I won't attempt to write a travelogue or a travel guide to Ireland; both abound in book stores and on Amazon.com. Ireland is well worth visiting, and be sure to include a visit to Northern Ireland, now that things are peaceful there. I witnessed on Irish TV the historic formation of a Northern Ireland government at Stormont with the various factions in agreement and world leaders and politicians (including Ted Kennedy) in attendance. Where you go and what you see depend on your interests, and perhaps your wallet and your walking ability.

To me, Ireland meant the beauty of seaside vistas, stone walls, ruined stone cottages, old castles, music, dancing, poetry, leprechauns, legends, and the Blarney Stone. Now I've added mental pictures of booming economies (north and south), fierce national pride, and a desire to maintain peace. Some want a unified Ireland, some don't, but many seem to believe that it will happen eventually. The economy is booming, and housing prices are rising.

I found it interesting that the U.S., especially former president Bill Clinton and George Mitchell, is given considerable credit for influencing the peace process in 1990. The "Troubles," including an armed struggle for Catholic rights, began in the mid-1960's, and more than 3,500 lives were lost. As you can see from the wall painting above, we aren't universally loved in Ireland any more than we are in the rest of the world, but at least we've helped bring about peace in Northern Ireland.

Belfast is known as the place where the Titanic was built, and a Titanic museum is in the works. Belfast was a part of the Victorian industrial revolution, and was once known as the City of Inventors. The ship building industry has died there, except for one ship repair site.

Of course there's much more to see in Ireland. I saw castles, sheep, the bleak west coast areas to which many Irish were exhiled while the English took over the more productive land, lovely small towns, Blarney Castle and others. (No, I did not kiss the Blarney Stone. If something is "at the top of the tower," my knees don't take me there). The weather went from beautiful to rainy and back again, typical, I guess. I saw Waterford Crystal being made (I didn't buy any) and other examples of modernized but ancient industries at work. I'll let you know when my photo album is available on line. As usual, I took many, many high-resolution digital photos, and it takes time to get it all together.
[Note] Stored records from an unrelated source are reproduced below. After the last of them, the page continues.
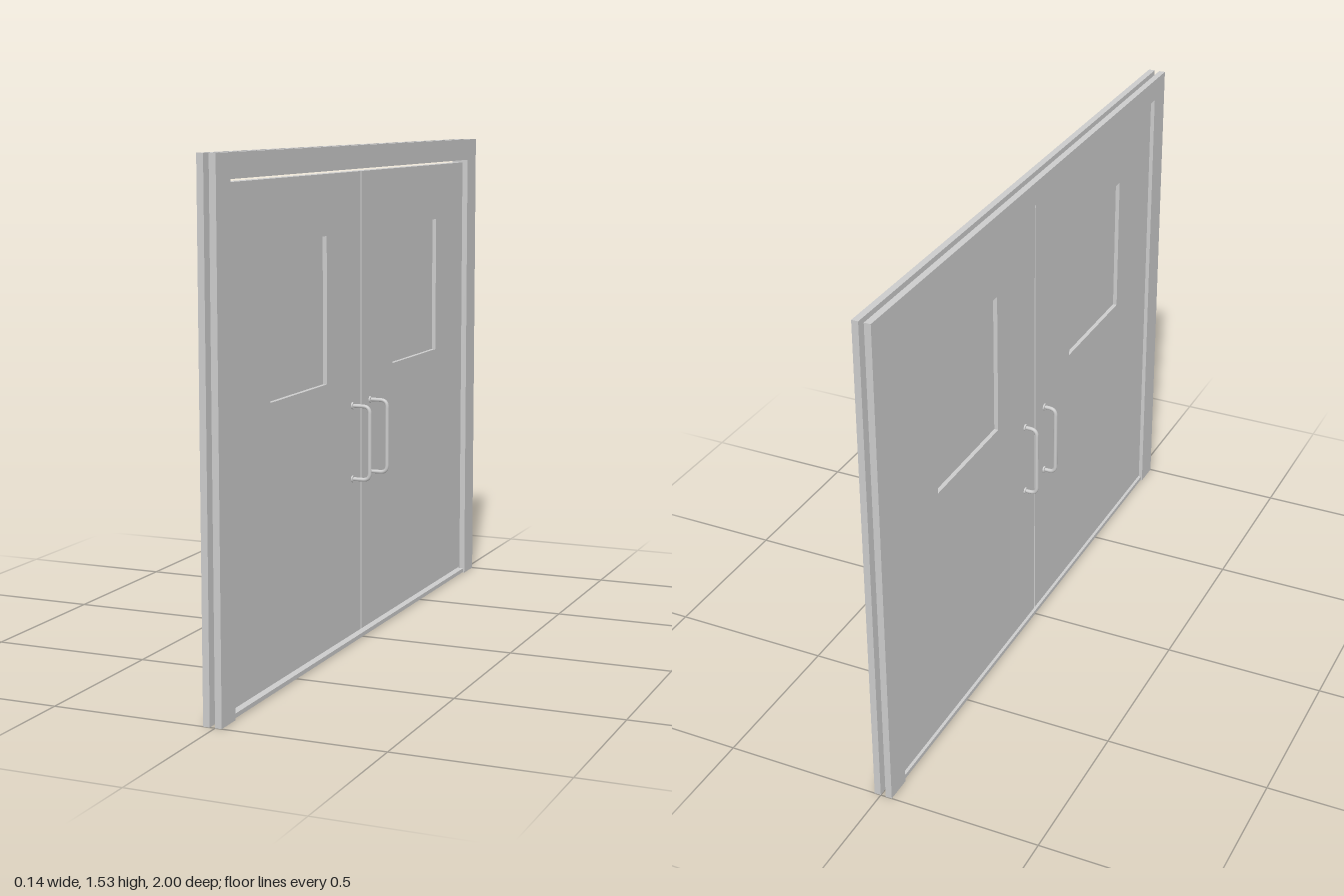
import * as THREE from 'three';

const mat = new THREE.MeshStandardMaterial({ color: 0xcccccc });

// Outline in the (z, y) plane, extruded along x from x0 to x1
function slab(shape, x0, x1, name) {
  const geo = new THREE.ExtrudeGeometry(shape, { depth: x1 - x0, bevelEnabled: false });
  geo.rotateY(Math.PI / 2); // shape x -> -z, depth -> +x
  geo.translate(x0, 0, 0);
  const mesh = new THREE.Mesh(geo, mat);
  mesh.name = name;
  return mesh;
}

function rect(a0, a1, b0, b1, Type = THREE.Shape) {
  return new Type([[a0, b0], [a1, b0], [a1, b1], [a0, b1]].map(p => new THREE.Vector2(...p)));
}

// Upside-down U: two posts and a head, open at the floor
function arch(outer, top, inner, innerTop) {
  return new THREE.Shape([
    [-outer, 0], [-inner, 0], [-inner, innerTop], [inner, innerTop],
    [inner, 0], [outer, 0], [outer, top], [-outer, top],
  ].map(p => new THREE.Vector2(...p)));
}

// Bent pull bar with round feet; dir is the side of the door it stands on
function pullHandle(dir, z) {
  const group = new THREE.Group();
  group.name = 'pullHandle';
  const face = dir > 0 ? 0.005 : -0.027, out = dir > 0 ? 0.063 : -0.067;
  const low = 0.516, high = 0.744, r = 0.022;
  const v = (x, y) => new THREE.Vector3(x, y, z);
  const path = new THREE.CurvePath();
  path.add(new THREE.LineCurve3(v(face, low), v(out - dir * r, low)));
  path.add(new THREE.QuadraticBezierCurve3(v(out - dir * r, low), v(out, low), v(out, low + r)));
  path.add(new THREE.LineCurve3(v(out, low + r), v(out, high - r)));
  path.add(new THREE.QuadraticBezierCurve3(v(out, high - r), v(out, high), v(out - dir * r, high)));
  path.add(new THREE.LineCurve3(v(out - dir * r, high), v(face, high)));
  const bar = new THREE.Mesh(new THREE.TubeGeometry(path, 80, 0.006, 12), mat);
  bar.name = 'handleBar';
  group.add(bar);
  for (const y of [low, high]) {
    const foot = new THREE.Mesh(new THREE.CylinderGeometry(0.011, 0.011, 0.005, 20), mat);
    foot.rotation.z = Math.PI / 2;
    foot.position.set(face + dir * 0.0025, y, z);
    foot.name = 'handleFoot';
    group.add(foot);
  }
  return group;
}

export function createModel() {
  const model = new THREE.Group();
  model.name = 'doubleDoor';

  // Casing boards on both faces, with the thinner lining between them
  const casing = arch(1, 1.535, 0.916, 1.465);
  model.add(slab(casing, -0.036, -0.016, 'backCasing'));
  model.add(slab(casing, 0, 0.02, 'frontCasing'));
  model.add(slab(arch(0.926, 1.472, 0.915, 1.464), -0.017, 0.001, 'frameLining'));

  // Floor threshold
  model.add(slab(rect(-0.915, 0.915, 0.003, 0.016), -0.032, 0.016, 'threshold'));

  // Door leaves with recessed panes and handles on both faces
  for (const s of [1, -1]) {
    const leaf = new THREE.Group();
    leaf.name = s > 0 ? 'leftSideLeaf' : 'rightSideLeaf';
    const span = (a, b) => s > 0 ? [a, b] : [-b, -a];
    const shape = rect(...span(0.003, 0.906), 0.024, 1.456);
    shape.holes.push(rect(...span(0.26, 0.65), 0.835, 1.275, THREE.Path));
    leaf.add(slab(shape, -0.027, 0.005, 'doorPanel'));
    leaf.add(slab(rect(...span(0.258, 0.652), 0.833, 1.277), -0.014, -0.008, 'windowPane'));
    for (const dir of [1, -1]) leaf.add(pullHandle(dir, s > 0 ? -0.072 : 0.069));
    model.add(leaf);
  }
  return model;
}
In conclusion, do visit Ireland if you can. For us older folk, I highly recommend Grand Circle Travel's "Ireland in Depth" tour, but be sure to include the Northern Ireland pre-trip.
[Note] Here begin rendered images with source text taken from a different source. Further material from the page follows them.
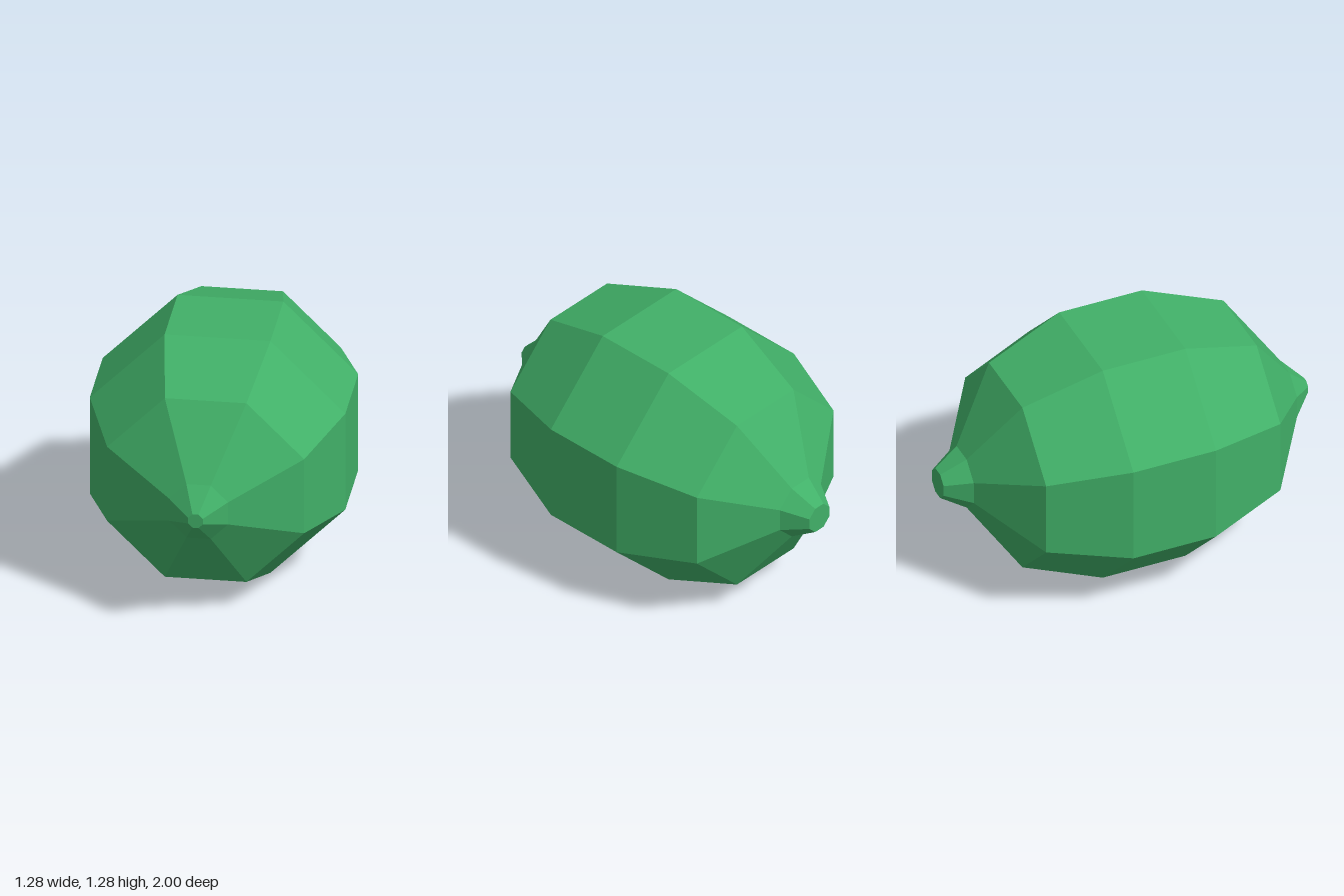
import * as THREE from 'three';

const SIDES = 8;
const CENTER_Y = 0.642;
// [distance from axis to a flat side, z], back tip to front tip
const PROFILE = [[0.072, -1], [0.149, -0.87], [0.495, -0.63], [0.642, -0.22],
  [0.642, 0.23], [0.495, 0.645], [0.148, 0.89], [0.037, 1]];
const toCorner = (flat) => flat / Math.cos(Math.PI / SIDES);

function faceted(geometry) {
  const g = geometry.toNonIndexed();
  g.computeVertexNormals();
  return g;
}

export function createModel() {
  const group = new THREE.Group();
  group.name = 'fruit';
  const green = new THREE.MeshStandardMaterial({ color: 0x41b068 });
  green.name = 'leaf green';

  // Eight-sided body lying along z
  const points = PROFILE.map(([r, z]) => new THREE.Vector2(toCorner(r), z));
  const bodyGeometry = new THREE.LatheGeometry(points, SIDES, Math.PI / SIDES);
  bodyGeometry.rotateX(Math.PI / 2);
  const body = new THREE.Mesh(faceted(bodyGeometry), green);
  body.name = 'body';
  body.position.y = CENTER_Y;
  group.add(body);

  // Flat ends: small tip in front, wider stem end behind
  const addCap = (name, [r, z]) => {
    const cap = new THREE.Mesh(new THREE.CircleGeometry(toCorner(r), SIDES, Math.PI / SIDES), green);
    cap.name = name;
    cap.position.set(0, CENTER_Y, z);
    if (z < 0) cap.rotation.y = Math.PI;
    group.add(cap);
  };
  addCap('stemEnd', PROFILE[0]);
  addCap('frontTip', PROFILE[PROFILE.length - 1]);
  return group;
}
Copyright 2007 by Marlys Marshall Styne
Travel Photos by the Author

Sunday, May 20, 2007

Awards and Good Feelings: the IWPA Awards Luncheon

It's official: both my book, Reinventing Myself: Memoirs of a Retired Professor, and this blog, "Never too Late!" were awarded first place in their respective categories in the IWPA's Mate E. Palmer Communications Contest yesterday. Both will go on to the National Federation of Press Women's national contest. Winning awards, whether major or minor, feels good! For more on the luncheon, read on.
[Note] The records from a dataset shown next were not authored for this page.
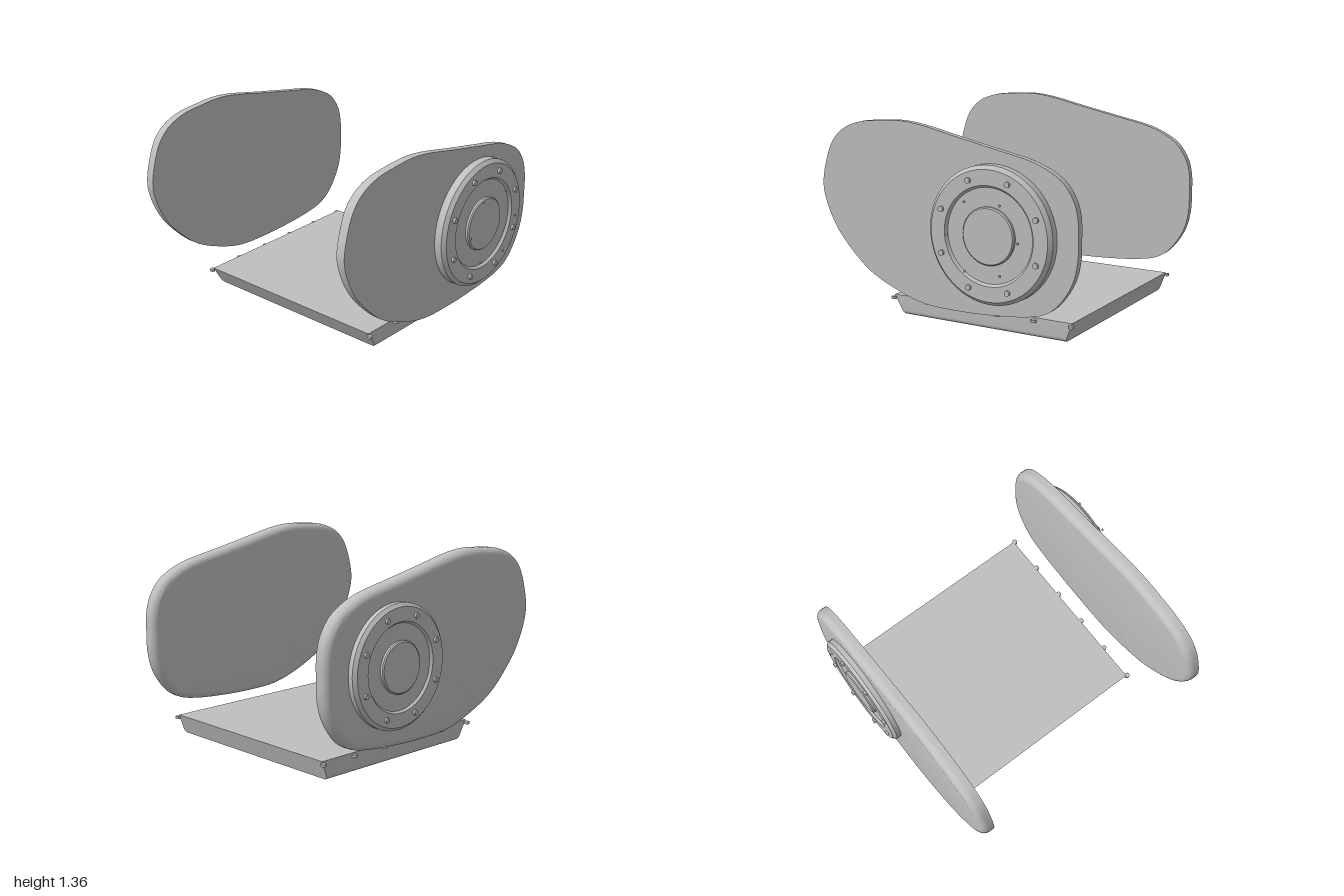
import * as THREE from 'three';
import { toCreasedNormals } from 'three/addons/utils/BufferGeometryUtils.js';

const metal = new THREE.MeshStandardMaterial({ color: 0xbfbfbf });
metal.name = 'grey metal';

function addMesh(parent, name, geometry, x = 0, y = 0, z = 0) {
  const mesh = new THREE.Mesh(geometry, metal);
  mesh.name = name;
  mesh.position.set(x, y, z);
  parent.add(mesh);
  return mesh;
}

// Egg-shaped cover outline, counter-clockwise
const OUTLINE = [
  [-0.947, 0.9], [-0.92, 1.056], [-0.86, 1.2], [-0.775, 1.283], [-0.65, 1.335], [-0.5, 1.355],
  [-0.32, 1.365], [-0.17, 1.35], [0.1, 1.295], [0.36, 1.243], [0.617, 1.19], [0.744, 1.142],
  [0.845, 1.076], [0.92, 0.965], [0.947, 0.85], [0.949, 0.73], [0.947, 0.614], [0.92, 0.487],
  [0.86, 0.376], [0.784, 0.29], [0.7, 0.242], [0.566, 0.213], [0.363, 0.193], [0.11, 0.183],
  [-0.155, 0.195], [-0.348, 0.249], [-0.576, 0.355], [-0.73, 0.487], [-0.845, 0.624], [-0.92, 0.777],
].reverse();

// Plate with a sharp +z rim and a rounded -z rim
function coverGeometry(depth, radius) {
  const n = 128;
  const curve = new THREE.CatmullRomCurve3(
    OUTLINE.map(([x, y]) => new THREE.Vector3(x, y, 0)), true);
  const points = curve.getSpacedPoints(n).slice(0, n);
  const sections = [[0, 0]];
  for (let k = 0; k <= 8; k++) {
    const a = (k / 8) * Math.PI / 2;
    sections.push([radius * (1 - Math.cos(a)), -depth + radius * (1 - Math.sin(a))]);
  }
  const position = [];
  const index = [];
  for (const [inset, z] of sections) {
    points.forEach((p, i) => {
      const t = points[(i + 1) % n].clone().sub(points[(i + n - 1) % n]).normalize();
      position.push(p.x - t.y * inset, p.y + t.x * inset, z);
    });
  }
  const last = (sections.length - 1) * n;
  const front = sections.length * n;
  position.push(0, 0.75, 0, 0, 0.75, -depth);
  for (let i = 0; i < n; i++) {
    const j = (i + 1) % n;
    for (let a = 0; a < last; a += n) {
      const b = a + n;
      index.push(b + i, b + j, a + j, b + i, a + j, a + i);
    }
    index.push(front, i, j, front + 1, last + j, last + i);
  }
  const geometry = new THREE.BufferGeometry();
  geometry.setAttribute('position', new THREE.Float32BufferAttribute(position, 3));
  geometry.setIndex(index);
  return toCreasedNormals(geometry, 0.6);
}

// Turned boss: chamfered rim, recessed ring, raised centre disc
function bossGeometry(profile, direction) {
  const lathe = new THREE.LatheGeometry(profile.map(([r, h]) => new THREE.Vector2(r, h)), 64);
  return toCreasedNormals(lathe.rotateX(direction * Math.PI / 2), 0.4);
}

// Bolts on a circle, axis along z
function boltCircle(parent, name, count, start, circle, radius, length, z) {
  const geometry = new THREE.CylinderGeometry(radius, radius, length, 16).rotateX(Math.PI / 2);
  for (let i = 0; i < count; i++) {
    const a = start + (i / count) * Math.PI * 2;
    addMesh(parent, name, geometry, circle * Math.cos(a), circle * Math.sin(a), z);
  }
}

// Tray with rounded lower edges and ends that slope inward toward the floor
function panGeometry() {
  const z0 = -0.673, z1 = 0.76, bottom = 0.035, top = 0.165, r = 0.03;
  const shape = new THREE.Shape();
  shape.moveTo(z1, top);
  shape.lineTo(z0, top);
  shape.lineTo(z0, bottom + r);
  shape.absarc(z0 + r, bottom + r, r, Math.PI, Math.PI * 1.5, false);
  shape.absarc(z1 - r, bottom + r, r, Math.PI * 1.5, Math.PI * 2, false);
  shape.closePath();
  const geometry = new THREE.ExtrudeGeometry(shape, { depth: 1, bevelEnabled: false, curveSegments: 8 });
  geometry.rotateY(Math.PI / 2);
  const p = geometry.attributes.position;
  for (let i = 0; i < p.count; i++) {
    const t = Math.min(1, (p.getY(i) - bottom) / (top - bottom));
    const left = THREE.MathUtils.lerp(-0.435, -0.512, t);
    const right = THREE.MathUtils.lerp(0.775, 0.822, t);
    p.setX(i, THREE.MathUtils.lerp(left, right, p.getX(i)));
  }
  return toCreasedNormals(geometry, 0.6);
}

export function createModel() {
  const model = new THREE.Group();
  model.name = 'engineCovers';

  // Side covers
  const cover = coverGeometry(0.088, 0.05);
  addMesh(model, 'frontCover', cover, 0, 0, 0.847);
  addMesh(model, 'backCover', cover, 0, 0, -0.843);

  // Front boss with bolts and floating pins
  const frontBoss = new THREE.Group();
  frontBoss.name = 'frontBoss';
  frontBoss.position.set(0.37, 0.713, 0.845);
  model.add(frontBoss);
  addMesh(frontBoss, 'frontBossBody', bossGeometry([
    [0.438, 0], [0.438, 0.054], [0.414, 0.078], [0.316, 0.078], [0.302, 0.06],
    [0.183, 0.06], [0.183, 0.075], [0.175, 0.083], [0, 0.083]], 1));
  boltCircle(frontBoss, 'frontBossBolt', 8, Math.PI / 8, 0.364, 0.018, 0.03, 0.079);
  boltCircle(frontBoss, 'pin', 6, 0, 0.25, 0.008, 0.009, 0.1505);

  // Back boss with bolts
  const backBoss = new THREE.Group();
  backBoss.name = 'backBoss';
  backBoss.position.set(0.369, 0.716, -0.929);
  model.add(backBoss);
  addMesh(backBoss, 'backBossBody', bossGeometry([
    [0.4, 0], [0.4, 0.035], [0.378, 0.056], [0.287, 0.056], [0.275, 0.04],
    [0.167, 0.04], [0.167, 0.056], [0.159, 0.063], [0, 0.063]], -1));
  boltCircle(backBoss, 'backBossBolt', 8, Math.PI / 8, 0.332, 0.017, 0.03, -0.056);

  // Lower pan with edge bolts and hexagonal drain plug
  addMesh(model, 'pan', panGeometry());
  const panBolt = new THREE.CylinderGeometry(0.018, 0.018, 0.016, 16);
  for (let i = 0; i < 6; i++) {
    for (const z of [-0.773, 0.683]) addMesh(model, 'panBolt', panBolt, -0.51 + i * 0.2665, 0.146, z);
  }
  const plug = new THREE.CylinderGeometry(0.041, 0.041, 0.04, 6).rotateY(Math.PI / 6).toNonIndexed();
  plug.computeVertexNormals();
  addMesh(model, 'drainPlug', plug, 0.157, 0.02, -0.04);

  return model;
}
On May 19, 2007, the Illinois Woman's Press Association (Incorporated 1907) held its annual awards luncheon at Chicago's Union League Club. The food, the conversation, and the address by sports writer Melissa Isaacson, of the Chicago Tribune, were all excellent. The main purpose of the meeting was to present awards to high school journalists and IWPA members.

I was especially impressed by the young student winners, who told a bit about their entries. They were bright and articulate and charming. They gave me hope for the future, especially the future of journalism and writing/photography in general.

Of course my fellow IWPA members were impressive too. These are the women who work "in the trenches" of journalism, public relations, advertising, and related fields, and they can and do write very well indeed! They make me wish that I'd had the courage to write more when I was younger, but as my blog title says, "It's Never too Late!" Today, I feel like a writer.

Come see me at the IWPA booth at the Printer's Row Book Fair on June 9.

Copyright 2007 by Marlys Marshall Styne

Monday, May 14, 2007

I'm Home from Ireland!

No matter how great the trip, I'm always glad to get home. Expect a few pictures and a few new posts here soon.